:08:07.:08:11.

like that? In the US you need the President and Congress to work in

:08:12.:08:14.

tandem for anything to happen. That's why it hasn't changed for a

:08:15.:08:18.

long time? And when you have something that is so, located, what

:08:19.:08:22.

bits do you change? Radical reform is difficult because there will

:08:23.:08:26.

always be winners and losers -- is so complicated. That is on the

:08:27.:08:31.

agenda, firmly on the agenda of President Trump, he's made that

:08:32.:08:35.

clear in deed. Will it have the impact if he was able to get the 10%

:08:36.:08:41.

rate on money come back home, from Apple and Google and others, would

:08:42.:08:47.

it have that effect? Would Apple repatriate the billions it has

:08:48.:08:51.

overseas? They will always keep some money overseas to fund subsidiaries

:08:52.:08:54.

but fundamentally yes, because that money has been sitting there, they

:08:55.:08:58.

need it in their home jurisdictions to pay dividends and money back to

:08:59.:09:03.

their shareholders so why keep it overseas if you can bring it back

:09:04.:09:07.

without massive amounts of tax? There in a bizarre situation, big

:09:08.:09:11.

companies like Apple and Google, where they have this money stashed

:09:12.:09:15.

overseas because of the money they used bringing it home but they may

:09:16.:09:19.

borrow in the US to pay things like dividends -- they are in. Yes, but

:09:20.:09:24.

the problem with the system is the system hasn't incentivised you to

:09:25.:09:28.

bring your money back to your home jurisdiction. There's a tax charge

:09:29.:09:33.

if you put it back in the US. That is contrary to every other major tax

:09:34.:09:41.
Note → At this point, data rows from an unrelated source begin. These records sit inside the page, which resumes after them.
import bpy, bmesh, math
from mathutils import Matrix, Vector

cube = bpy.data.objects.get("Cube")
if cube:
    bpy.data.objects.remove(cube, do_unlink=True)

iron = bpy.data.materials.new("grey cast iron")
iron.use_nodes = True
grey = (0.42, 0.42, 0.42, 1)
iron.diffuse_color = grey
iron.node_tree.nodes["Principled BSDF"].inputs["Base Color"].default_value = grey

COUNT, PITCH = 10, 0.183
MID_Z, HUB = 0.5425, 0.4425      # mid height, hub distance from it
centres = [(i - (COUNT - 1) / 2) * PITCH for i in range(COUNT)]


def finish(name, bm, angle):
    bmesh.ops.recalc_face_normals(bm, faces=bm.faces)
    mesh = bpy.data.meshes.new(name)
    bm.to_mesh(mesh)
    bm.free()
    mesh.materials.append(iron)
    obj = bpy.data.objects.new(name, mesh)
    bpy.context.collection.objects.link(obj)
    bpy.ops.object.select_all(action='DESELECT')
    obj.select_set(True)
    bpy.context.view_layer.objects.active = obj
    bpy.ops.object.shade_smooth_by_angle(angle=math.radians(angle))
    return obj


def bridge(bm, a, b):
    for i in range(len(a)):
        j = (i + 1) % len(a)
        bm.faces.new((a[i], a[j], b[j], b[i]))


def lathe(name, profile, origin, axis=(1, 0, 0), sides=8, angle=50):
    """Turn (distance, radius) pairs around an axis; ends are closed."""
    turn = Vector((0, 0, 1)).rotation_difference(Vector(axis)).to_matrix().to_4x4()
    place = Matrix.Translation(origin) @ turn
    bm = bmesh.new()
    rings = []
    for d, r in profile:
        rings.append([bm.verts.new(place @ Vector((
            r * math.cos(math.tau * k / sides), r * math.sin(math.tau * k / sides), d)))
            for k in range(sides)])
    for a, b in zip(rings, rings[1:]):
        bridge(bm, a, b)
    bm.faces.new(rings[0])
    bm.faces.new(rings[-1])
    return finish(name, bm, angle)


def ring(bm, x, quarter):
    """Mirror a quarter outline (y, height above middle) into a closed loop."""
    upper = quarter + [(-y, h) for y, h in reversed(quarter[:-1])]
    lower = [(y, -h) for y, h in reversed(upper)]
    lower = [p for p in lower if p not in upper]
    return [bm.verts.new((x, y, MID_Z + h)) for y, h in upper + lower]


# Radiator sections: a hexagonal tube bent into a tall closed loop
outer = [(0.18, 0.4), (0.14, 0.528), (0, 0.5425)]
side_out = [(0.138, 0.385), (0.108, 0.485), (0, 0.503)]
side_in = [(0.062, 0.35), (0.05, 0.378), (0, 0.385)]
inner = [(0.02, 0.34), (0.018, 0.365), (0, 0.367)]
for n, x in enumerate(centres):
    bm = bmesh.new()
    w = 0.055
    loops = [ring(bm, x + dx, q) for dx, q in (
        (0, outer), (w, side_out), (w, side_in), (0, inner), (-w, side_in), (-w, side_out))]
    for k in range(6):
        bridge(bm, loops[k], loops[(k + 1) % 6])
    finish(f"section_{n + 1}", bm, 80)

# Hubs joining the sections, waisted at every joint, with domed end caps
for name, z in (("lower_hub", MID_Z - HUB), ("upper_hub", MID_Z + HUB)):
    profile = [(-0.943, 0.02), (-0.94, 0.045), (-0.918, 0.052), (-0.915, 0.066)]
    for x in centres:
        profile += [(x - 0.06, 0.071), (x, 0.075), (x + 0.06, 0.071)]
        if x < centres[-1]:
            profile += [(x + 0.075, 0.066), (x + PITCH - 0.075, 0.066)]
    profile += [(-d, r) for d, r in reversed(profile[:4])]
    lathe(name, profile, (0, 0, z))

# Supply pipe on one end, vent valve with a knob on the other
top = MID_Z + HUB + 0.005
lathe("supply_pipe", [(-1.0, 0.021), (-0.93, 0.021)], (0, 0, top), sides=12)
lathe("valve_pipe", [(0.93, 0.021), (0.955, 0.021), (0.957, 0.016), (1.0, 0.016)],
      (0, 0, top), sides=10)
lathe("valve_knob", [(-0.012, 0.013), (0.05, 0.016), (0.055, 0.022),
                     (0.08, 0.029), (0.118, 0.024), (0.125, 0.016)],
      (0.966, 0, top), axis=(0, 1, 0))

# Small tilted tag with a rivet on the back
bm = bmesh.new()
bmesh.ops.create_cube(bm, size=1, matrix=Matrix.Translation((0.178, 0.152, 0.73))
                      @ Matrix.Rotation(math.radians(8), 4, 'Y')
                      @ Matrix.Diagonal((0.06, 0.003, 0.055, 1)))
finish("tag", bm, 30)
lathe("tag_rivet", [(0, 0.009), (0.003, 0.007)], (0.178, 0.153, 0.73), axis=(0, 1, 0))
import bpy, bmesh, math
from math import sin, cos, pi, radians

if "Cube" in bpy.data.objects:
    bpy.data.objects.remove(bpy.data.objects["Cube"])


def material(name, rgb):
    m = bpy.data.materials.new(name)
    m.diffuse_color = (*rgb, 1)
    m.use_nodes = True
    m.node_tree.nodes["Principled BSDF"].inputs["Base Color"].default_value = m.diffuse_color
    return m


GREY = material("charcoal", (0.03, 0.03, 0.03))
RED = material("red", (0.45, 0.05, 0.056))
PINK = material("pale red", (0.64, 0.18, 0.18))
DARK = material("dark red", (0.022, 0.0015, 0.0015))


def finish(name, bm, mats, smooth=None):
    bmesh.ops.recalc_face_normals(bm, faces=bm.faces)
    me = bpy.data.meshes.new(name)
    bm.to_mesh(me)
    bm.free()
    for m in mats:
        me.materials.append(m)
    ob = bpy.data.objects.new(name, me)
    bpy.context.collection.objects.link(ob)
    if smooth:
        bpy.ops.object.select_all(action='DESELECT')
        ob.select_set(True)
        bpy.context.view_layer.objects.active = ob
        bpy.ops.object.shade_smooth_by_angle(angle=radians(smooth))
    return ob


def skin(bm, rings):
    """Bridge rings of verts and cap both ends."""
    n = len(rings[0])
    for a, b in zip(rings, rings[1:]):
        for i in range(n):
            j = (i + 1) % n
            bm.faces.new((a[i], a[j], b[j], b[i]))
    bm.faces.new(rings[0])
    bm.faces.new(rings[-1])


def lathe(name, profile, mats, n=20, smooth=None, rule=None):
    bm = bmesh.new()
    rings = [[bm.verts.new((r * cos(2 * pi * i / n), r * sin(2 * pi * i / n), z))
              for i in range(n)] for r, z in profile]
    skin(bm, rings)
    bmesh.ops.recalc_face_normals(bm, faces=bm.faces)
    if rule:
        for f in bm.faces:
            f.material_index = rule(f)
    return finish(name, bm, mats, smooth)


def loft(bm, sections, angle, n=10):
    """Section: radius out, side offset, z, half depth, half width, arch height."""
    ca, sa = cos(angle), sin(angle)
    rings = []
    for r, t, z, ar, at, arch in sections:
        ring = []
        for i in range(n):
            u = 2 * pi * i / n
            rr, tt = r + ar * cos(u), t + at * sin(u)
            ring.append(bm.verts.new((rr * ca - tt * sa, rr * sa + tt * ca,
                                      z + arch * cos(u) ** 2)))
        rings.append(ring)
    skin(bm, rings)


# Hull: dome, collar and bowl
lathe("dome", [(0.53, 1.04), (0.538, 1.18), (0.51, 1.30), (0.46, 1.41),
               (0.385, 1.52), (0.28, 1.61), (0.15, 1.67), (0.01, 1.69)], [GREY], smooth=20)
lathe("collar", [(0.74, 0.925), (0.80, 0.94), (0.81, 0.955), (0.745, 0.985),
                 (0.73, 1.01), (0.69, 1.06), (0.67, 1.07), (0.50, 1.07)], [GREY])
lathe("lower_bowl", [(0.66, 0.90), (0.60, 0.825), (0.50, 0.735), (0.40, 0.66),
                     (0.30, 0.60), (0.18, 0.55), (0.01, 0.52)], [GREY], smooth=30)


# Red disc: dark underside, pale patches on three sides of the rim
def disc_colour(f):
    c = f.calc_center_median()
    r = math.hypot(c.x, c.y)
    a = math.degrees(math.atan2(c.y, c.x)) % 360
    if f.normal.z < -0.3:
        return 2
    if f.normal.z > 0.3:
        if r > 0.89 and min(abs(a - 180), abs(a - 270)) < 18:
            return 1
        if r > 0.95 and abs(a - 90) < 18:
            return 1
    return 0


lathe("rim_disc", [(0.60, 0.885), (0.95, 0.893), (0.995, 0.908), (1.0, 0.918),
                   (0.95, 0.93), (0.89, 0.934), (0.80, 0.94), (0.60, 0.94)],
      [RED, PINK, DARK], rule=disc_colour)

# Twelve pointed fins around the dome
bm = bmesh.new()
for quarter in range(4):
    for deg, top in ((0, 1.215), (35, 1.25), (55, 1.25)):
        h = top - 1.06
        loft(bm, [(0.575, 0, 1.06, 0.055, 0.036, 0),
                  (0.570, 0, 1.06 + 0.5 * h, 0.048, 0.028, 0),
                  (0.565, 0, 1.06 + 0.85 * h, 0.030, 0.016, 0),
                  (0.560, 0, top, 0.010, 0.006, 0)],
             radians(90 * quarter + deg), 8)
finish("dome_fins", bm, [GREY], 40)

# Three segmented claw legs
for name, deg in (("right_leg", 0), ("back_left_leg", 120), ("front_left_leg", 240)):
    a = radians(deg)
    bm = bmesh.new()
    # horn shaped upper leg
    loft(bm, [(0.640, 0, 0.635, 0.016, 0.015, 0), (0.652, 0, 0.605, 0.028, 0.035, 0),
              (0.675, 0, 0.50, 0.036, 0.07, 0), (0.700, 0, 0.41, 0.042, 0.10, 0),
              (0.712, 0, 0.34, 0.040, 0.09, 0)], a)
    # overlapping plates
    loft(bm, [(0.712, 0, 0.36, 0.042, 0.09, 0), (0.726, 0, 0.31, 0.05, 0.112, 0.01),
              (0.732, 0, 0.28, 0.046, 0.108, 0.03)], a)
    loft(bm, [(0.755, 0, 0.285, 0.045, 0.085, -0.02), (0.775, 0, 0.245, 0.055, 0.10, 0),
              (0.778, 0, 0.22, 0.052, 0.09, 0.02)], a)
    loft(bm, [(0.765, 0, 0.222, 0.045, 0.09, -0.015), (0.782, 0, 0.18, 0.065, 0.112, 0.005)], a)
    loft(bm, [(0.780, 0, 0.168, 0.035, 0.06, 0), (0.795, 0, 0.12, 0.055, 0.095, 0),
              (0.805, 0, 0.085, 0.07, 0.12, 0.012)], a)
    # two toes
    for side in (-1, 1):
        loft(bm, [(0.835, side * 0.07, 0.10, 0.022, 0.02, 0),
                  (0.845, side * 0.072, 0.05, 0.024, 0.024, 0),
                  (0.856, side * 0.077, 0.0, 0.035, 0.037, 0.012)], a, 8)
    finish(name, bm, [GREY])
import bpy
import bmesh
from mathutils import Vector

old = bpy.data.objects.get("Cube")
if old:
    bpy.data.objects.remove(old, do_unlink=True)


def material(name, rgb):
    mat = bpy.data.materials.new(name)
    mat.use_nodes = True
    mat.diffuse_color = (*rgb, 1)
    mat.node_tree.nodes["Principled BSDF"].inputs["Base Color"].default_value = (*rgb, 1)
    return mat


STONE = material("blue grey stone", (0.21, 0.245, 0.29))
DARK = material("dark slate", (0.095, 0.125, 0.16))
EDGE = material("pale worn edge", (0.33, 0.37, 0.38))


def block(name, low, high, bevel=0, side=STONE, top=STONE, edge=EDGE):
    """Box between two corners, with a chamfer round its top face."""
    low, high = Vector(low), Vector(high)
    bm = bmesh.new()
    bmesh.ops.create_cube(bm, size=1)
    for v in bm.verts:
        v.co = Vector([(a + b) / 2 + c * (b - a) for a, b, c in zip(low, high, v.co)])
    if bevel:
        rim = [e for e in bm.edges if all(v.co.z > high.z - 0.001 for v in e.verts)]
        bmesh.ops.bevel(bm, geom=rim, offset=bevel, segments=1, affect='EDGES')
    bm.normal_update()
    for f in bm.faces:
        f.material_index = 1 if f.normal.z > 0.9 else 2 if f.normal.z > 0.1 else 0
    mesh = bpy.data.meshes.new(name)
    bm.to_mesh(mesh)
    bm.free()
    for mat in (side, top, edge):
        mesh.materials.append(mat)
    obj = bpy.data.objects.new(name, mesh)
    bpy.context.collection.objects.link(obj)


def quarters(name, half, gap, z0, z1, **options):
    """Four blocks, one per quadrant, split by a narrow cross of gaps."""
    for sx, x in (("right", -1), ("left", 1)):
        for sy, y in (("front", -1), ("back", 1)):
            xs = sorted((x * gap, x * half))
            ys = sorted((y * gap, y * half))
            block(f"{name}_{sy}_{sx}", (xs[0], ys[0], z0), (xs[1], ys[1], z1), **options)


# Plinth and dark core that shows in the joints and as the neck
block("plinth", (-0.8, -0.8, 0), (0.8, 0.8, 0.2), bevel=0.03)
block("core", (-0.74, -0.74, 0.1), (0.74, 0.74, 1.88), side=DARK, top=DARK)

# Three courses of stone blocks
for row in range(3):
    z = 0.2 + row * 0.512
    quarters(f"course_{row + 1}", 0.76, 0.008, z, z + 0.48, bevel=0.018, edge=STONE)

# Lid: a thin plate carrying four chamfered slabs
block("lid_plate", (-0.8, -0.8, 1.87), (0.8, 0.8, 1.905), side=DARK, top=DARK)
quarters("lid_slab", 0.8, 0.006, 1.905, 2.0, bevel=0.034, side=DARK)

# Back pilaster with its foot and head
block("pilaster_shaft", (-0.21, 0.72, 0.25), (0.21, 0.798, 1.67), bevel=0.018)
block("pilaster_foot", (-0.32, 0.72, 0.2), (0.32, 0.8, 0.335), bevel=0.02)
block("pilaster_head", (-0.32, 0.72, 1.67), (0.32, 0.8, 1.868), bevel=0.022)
administration. Thank you very much, Dominick, for making sense of this

:09:42.:09:44.

scenario. Of course it is something we will keep you across as it

:09:45.:09:47.

develops. That is all from World Business Report for now. Thanks for

:09:48.:09:51.

watching. We'll be back in a moment reviewing all the stories in the

:09:52.:09:52.

news. See you then. Half of hospitals aren't yet meeting

:09:53.:09:59.

new Government standards for patients' food,

:10:00.:10:01.

according to a new report. National standards were introduced

:10:02.:10:03.

two years ago with ten key

:10:04.:10:07.